It's the classic story of "a guy and a girl from two very different lifestyles have a meet-cute(-but-awkward-too) and then end up falling in love through various quirky incidents that shift up and down the scale of believability." It's so classic that I was bored. It's a constant set-up of "obstacle - obstacle hurdled" repeated until the book ends, with a bizarre obstacle that was basically every 90s/early 2000s parent's worst chatroom nightmare.

Boy has a weird, not-very-friendly friend who's super into something the way Boy is into Girl? Check. Girl has a cast of cardboard, often pointless friends who don't like Boy? Check. Girl has another suitor who goes toe-to-toe with Boy? Check. It's all so generic. While Svetlana did have something of a unique voice, she came off a lot as obnoxious rather than individualistic, and I don't even know what was going on with Lesh.

I'm bored just talking about it. It's not as much rage-fuel as a John Green book but that just makes it drab to talk about. Two stars, find some other, actually quirky contemporary teen romance.

April 8, 2015

4/8/15 - A Memoir

This review is actually for last week's book, which I didn't get to because of extenuating circumstances. And that's my excuse for not having a review for this week - homework. Forgive me. Just when I was caught up, right? Oh, well. Summer break is coming.

But last week, I was successful, with both completing the book and enjoying it. Behold: my review of the inimitable Stephen King's On Writing.

Before I dive into the review, I should admit that I have only read one piece of King fiction before, and that's not even one of his horror ones: it was The Dark Tower, which I enjoyed greatly despite being really confused. I've read more Stephen Lawhead than Stephen King - perhaps a crime, perhaps not.

But I am a huge fan of King himself, and his attitude towards writing. He's hilarious, for one thing - don't let the horror thing scare you away. He's a witty guy. I had to put the book down a couple times to laugh (the poison ivy, oh my gosh).

But more than that, he's experienced. He's got a lot of disappointment and success and years under his belt. It doesn't matter that I don't gel with 100% of his opinions on writing and the writing process; I still have to respect them, because he has for sure been doing something right. He doesn't command respect, but you can't help but give it to him, reading this book.
He's also genuine. Any writer that doesn't let you in on the hardships that come with fiction-writing are selling you something, and King never does this. He's truthful, and his transparency makes this easy to read, both physically and spiritually, if that makes sense.

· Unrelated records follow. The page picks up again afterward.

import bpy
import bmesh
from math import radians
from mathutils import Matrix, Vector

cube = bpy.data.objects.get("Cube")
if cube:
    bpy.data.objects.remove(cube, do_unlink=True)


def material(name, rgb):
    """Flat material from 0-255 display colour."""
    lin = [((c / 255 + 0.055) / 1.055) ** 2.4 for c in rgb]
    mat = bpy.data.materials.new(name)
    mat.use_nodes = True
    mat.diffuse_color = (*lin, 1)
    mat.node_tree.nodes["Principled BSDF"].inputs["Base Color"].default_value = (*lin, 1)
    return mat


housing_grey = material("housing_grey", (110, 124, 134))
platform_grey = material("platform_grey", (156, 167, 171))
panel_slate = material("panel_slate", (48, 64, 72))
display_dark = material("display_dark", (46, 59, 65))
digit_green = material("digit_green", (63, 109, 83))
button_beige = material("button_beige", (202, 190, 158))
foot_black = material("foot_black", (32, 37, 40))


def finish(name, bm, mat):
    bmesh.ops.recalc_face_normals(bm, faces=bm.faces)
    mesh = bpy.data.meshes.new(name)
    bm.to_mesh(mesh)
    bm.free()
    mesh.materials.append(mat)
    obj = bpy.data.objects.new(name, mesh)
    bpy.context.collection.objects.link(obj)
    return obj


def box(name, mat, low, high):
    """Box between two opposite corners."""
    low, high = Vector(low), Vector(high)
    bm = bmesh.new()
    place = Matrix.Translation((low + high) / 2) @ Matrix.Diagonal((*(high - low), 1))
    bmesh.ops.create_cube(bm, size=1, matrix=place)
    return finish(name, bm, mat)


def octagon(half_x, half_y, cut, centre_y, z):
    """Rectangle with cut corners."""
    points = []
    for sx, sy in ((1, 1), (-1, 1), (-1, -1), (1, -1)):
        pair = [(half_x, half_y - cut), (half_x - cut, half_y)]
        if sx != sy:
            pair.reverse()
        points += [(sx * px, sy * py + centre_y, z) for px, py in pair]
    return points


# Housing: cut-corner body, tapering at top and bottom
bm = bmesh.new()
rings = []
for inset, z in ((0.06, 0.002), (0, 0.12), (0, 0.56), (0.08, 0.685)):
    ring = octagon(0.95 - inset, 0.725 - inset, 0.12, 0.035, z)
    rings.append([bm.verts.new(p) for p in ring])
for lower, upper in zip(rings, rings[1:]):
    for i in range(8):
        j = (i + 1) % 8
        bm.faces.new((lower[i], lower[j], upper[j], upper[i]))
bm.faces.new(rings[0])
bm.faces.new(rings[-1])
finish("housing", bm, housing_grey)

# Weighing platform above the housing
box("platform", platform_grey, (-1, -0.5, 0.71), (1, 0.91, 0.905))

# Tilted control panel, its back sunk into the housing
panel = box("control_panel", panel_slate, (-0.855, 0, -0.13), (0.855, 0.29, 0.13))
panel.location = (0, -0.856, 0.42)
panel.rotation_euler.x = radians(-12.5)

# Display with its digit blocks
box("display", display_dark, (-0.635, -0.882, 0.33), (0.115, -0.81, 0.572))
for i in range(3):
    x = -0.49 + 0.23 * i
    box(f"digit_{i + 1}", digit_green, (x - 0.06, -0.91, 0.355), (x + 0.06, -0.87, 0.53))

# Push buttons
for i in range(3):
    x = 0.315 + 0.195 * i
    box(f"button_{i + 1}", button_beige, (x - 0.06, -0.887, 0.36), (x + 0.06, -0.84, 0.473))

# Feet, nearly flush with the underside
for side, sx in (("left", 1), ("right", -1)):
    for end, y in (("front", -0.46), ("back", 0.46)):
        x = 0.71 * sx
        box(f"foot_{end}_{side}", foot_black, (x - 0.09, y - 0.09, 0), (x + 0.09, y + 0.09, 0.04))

If you're a writer, please read this (unless language really bothers you/would distract from his message). Just to know the experiences of an author who's more experienced than 95% of us writers-to-be ever will. And if you're not a writer, why not read it anyway? It's relatively brief, and if you want some King context, it'll be fun. I don't know any reason (besides the language, for my more sensitive audiences) why I wouldn't recommend this to anyone.